Task to carry out
Once a line is found to contain "name", copy it out of the listing.

Data records
++++++++++++++++++++

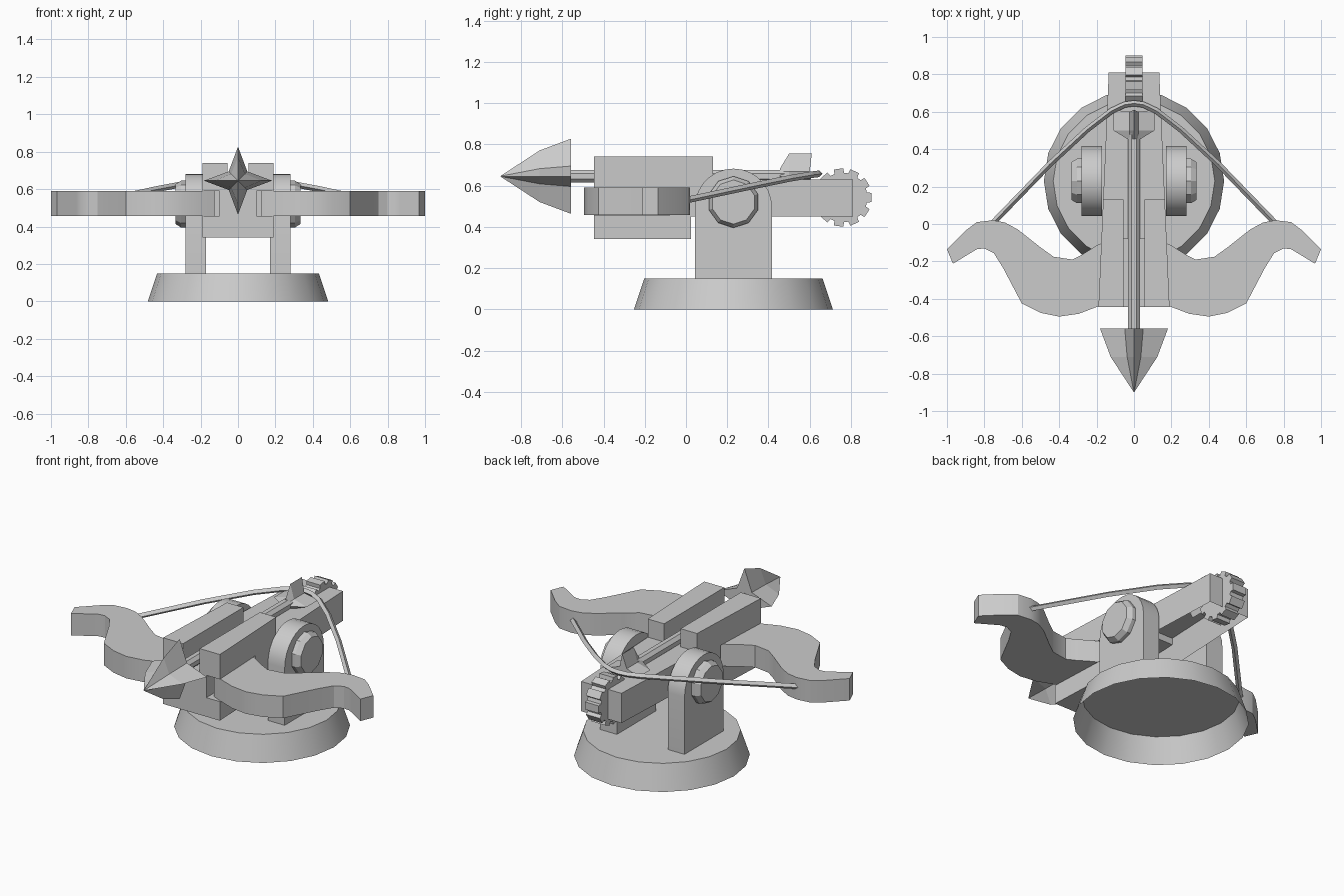
import bpy, bmesh, math
from mathutils import Vector

cube = bpy.data.objects.get("Cube")
if cube:
    bpy.data.objects.remove(cube, do_unlink=True)

grey = bpy.data.materials.new("plain grey")
grey.use_nodes = True
COLOUR = (0.6, 0.6, 0.6, 1)
grey.diffuse_color = COLOUR
grey.node_tree.nodes["Principled BSDF"].inputs["Base Color"].default_value = COLOUR


def finish(name, bm, mirror=False, smooth=None):
    bmesh.ops.recalc_face_normals(bm, faces=bm.faces[:])
    mesh = bpy.data.meshes.new(name)
    bm.to_mesh(mesh)
    bm.free()
    mesh.materials.append(grey)
    ob = bpy.data.objects.new(name, mesh)
    bpy.context.collection.objects.link(ob)
    if mirror:
        ob.modifiers.new("mirror", "MIRROR").use_mirror_merge = False
    if smooth:
        bpy.ops.object.select_all(action="DESELECT")
        ob.select_set(True)
        bpy.context.view_layer.objects.active = ob
        bpy.ops.object.shade_smooth_by_angle(angle=math.radians(smooth))


def loft(name, rings, open_start=False, **kw):
    """Join equal-length rings of points and cap the ends."""
    bm = bmesh.new()
    vs = [[bm.verts.new(p) for p in r] for r in rings]
    n = len(vs[0])
    for a, b in zip(vs, vs[1:]):
        for i in range(n):
            j = (i + 1) % n
            bm.faces.new((a[i], a[j], b[j], b[i]))
    if not open_start:
        bm.faces.new(vs[0])
    bm.faces.new(vs[-1])
    finish(name, bm, **kw)


def plan(name, pts, z0, z1, **kw):
    """Extrude an (x, y) outline upwards."""
    loft(name, [[(x, y, z) for x, y in pts] for z in (z0, z1)], **kw)


def side(name, pts, x0, x1, **kw):
    """Extrude a (y, z) outline along x."""
    loft(name, [[(x, y, z) for y, z in pts] for x in (x0, x1)], **kw)


def circle(n, r, cx=0, cy=0, turn=0.0):
    return [(cx + r * math.cos(turn + math.tau * i / n),
             cy + r * math.sin(turn + math.tau * i / n)) for i in range(n)]


def half_width(y):
    """Outer half width of the stock, narrowing to the back."""
    return 0.19 - 0.055 * (y + 0.445) / 1.255


def taper(y0, y1):
    """Full-width outline of a stretch of the stock."""
    a, b = half_width(y0), half_width(y1)
    return [(-a, y0), (a, y0), (b, y1), (-b, y1)]


# Round base, hollow underneath
loft("base", [[(x, y, z) for x, y in circle(20, r, 0, 0.23)]
              for r, z in ((0.482, 0), (0.432, 0.15))], open_start=True, smooth=30)

# Round-topped side supports with their pivot bolts
arc = [(0.23 + 0.187 * math.cos(math.pi * i / 14),
        0.495 + 0.187 * math.sin(math.pi * i / 14)) for i in range(15)]
side("supports", [(0.043, 0.15), (0.417, 0.15)] + arc, 0.17, 0.282,
     mirror=True, smooth=30)
loft("pivot_bolts", [[(x, y, z) for y, z in circle(10, r, 0.23, 0.52, math.pi / 10)]
                     for x, r in ((0.27, 0.125), (0.305, 0.125), (0.333, 0.107))], mirror=True)

# Stock: lower block, core, upper rails and the rear box, hollow underneath
plan("lower_block", taper(-0.445, 0.025), 0.34, 0.455)
plan("stock_core", [(-0.1, -0.445), (0.1, -0.445), (0.1, -0.07), (-0.1, -0.07)], 0.45, 0.6)
plan("rear_box", taper(-0.08, 0.81), 0.45, 0.63, open_start=True)
plan("rails", [(0.055, -0.445), (half_width(-0.445), -0.445),
               (half_width(0.13), 0.13), (0.055, 0.13)], 0.59, 0.74, mirror=True)

# Bow arms
bow = [(0.125, -0.08), (0.20, -0.115), (0.28, -0.165), (0.33, -0.19), (0.43, -0.175),
       (0.50, -0.125), (0.62, -0.03), (0.69, 0.008), (0.755, 0.02), (0.84, 0.01),
       (0.90, -0.035), (1.0, -0.135), (0.968, -0.212), (0.865, -0.15), (0.84, -0.135),
       (0.80, -0.13), (0.75, -0.155), (0.70, -0.235), (0.60, -0.425), (0.50, -0.475),
       (0.40, -0.495), (0.295, -0.48), (0.19, -0.44), (0.125, -0.41)]
plan("bow_arms", bow, 0.457, 0.59, mirror=True, smooth=30)

# Bowstring swept along a bent path
half = [(0.755, 0.005, 0.53), (0.45, 0.32, 0.597), (0.25, 0.505, 0.635),
        (0.12, 0.605, 0.652), (0.05, 0.638, 0.656)]
path = [Vector(p) for p in half + [(0, 0.645, 0.657)] + [(-x, y, z) for x, y, z in half[::-1]]]
rings = []
for i, p in enumerate(path):
    t = (path[min(i + 1, len(path) - 1)] - path[max(i - 1, 0)]).normalized()
    u = t.cross(Vector((0, 0, 1))).normalized()
    v = u.cross(t)
    rings.append([p + u * a + v * b for a, b in circle(4, 0.016)])
loft("bowstring", rings)

# Bolt shaft
SHAFT_Z = 0.645
loft("bolt_shaft", [[(x, y, z) for x, z in circle(8, 0.034, 0, SHAFT_Z, math.pi / 8)]
                    for y in (-0.57, 0.6)])


def star_loft(name, sections):
    """Loft four-pointed stars given as (tip y, tip radius, valley y, valley radius)."""
    rings = []
    for ty, tr, vy, vr in sections:
        ring = []
        for i in range(8):
            y, r = (vy, vr) if i % 2 else (ty, tr)
            a = i * math.pi / 4
            ring.append((r * math.cos(a), y, SHAFT_Z + r * math.sin(a)))
        rings.append(ring)
    loft(name, rings)


# Four-pointed bolt head, shrinking to a tip, and the four-finned fletching
star_loft("bolt_head", [(-0.558, 0.182, -0.558, 0.07), (-0.71, 0.125, -0.71, 0.052),
                        (-0.9, 0.001, -0.9, 0.0008)])
star_loft("fletching", [(0.455, 0.036, 0.455, 0.03), (0.5, 0.11, 0.5, 0.034),
                        (0.61, 0.11, 0.6, 0.034)])

# Toothed winding wheel set into the rear box
teeth = []
for i in range(11):
    for radius, turn in ((0.12, -0.2), (0.142, -0.16), (0.142, 0.16), (0.12, 0.2)):
        a = math.tau * i / 11 + turn
        teeth.append((0.76 + radius * math.cos(a), 0.542 + radius * math.sin(a)))
side("winding_wheel", teeth, -0.046, 0.046)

++++++++++++++++++++

Solution to the problem
def finish(name, bm, mirror=False, smooth=None):
    mesh = bpy.data.meshes.new(name)
    ob = bpy.data.objects.new(name, mesh)
def loft(name, rings, open_start=False, **kw):
    finish(name, bm, **kw)
def plan(name, pts, z0, z1, **kw):
    loft(name, [[(x, y, z) for x, y in pts] for z in (z0, z1)], **kw)
def side(name, pts, x0, x1, **kw):
    loft(name, [[(x, y, z) for y, z in pts] for x in (x0, x1)], **kw)
def star_loft(name, sections):
    loft(name, rings)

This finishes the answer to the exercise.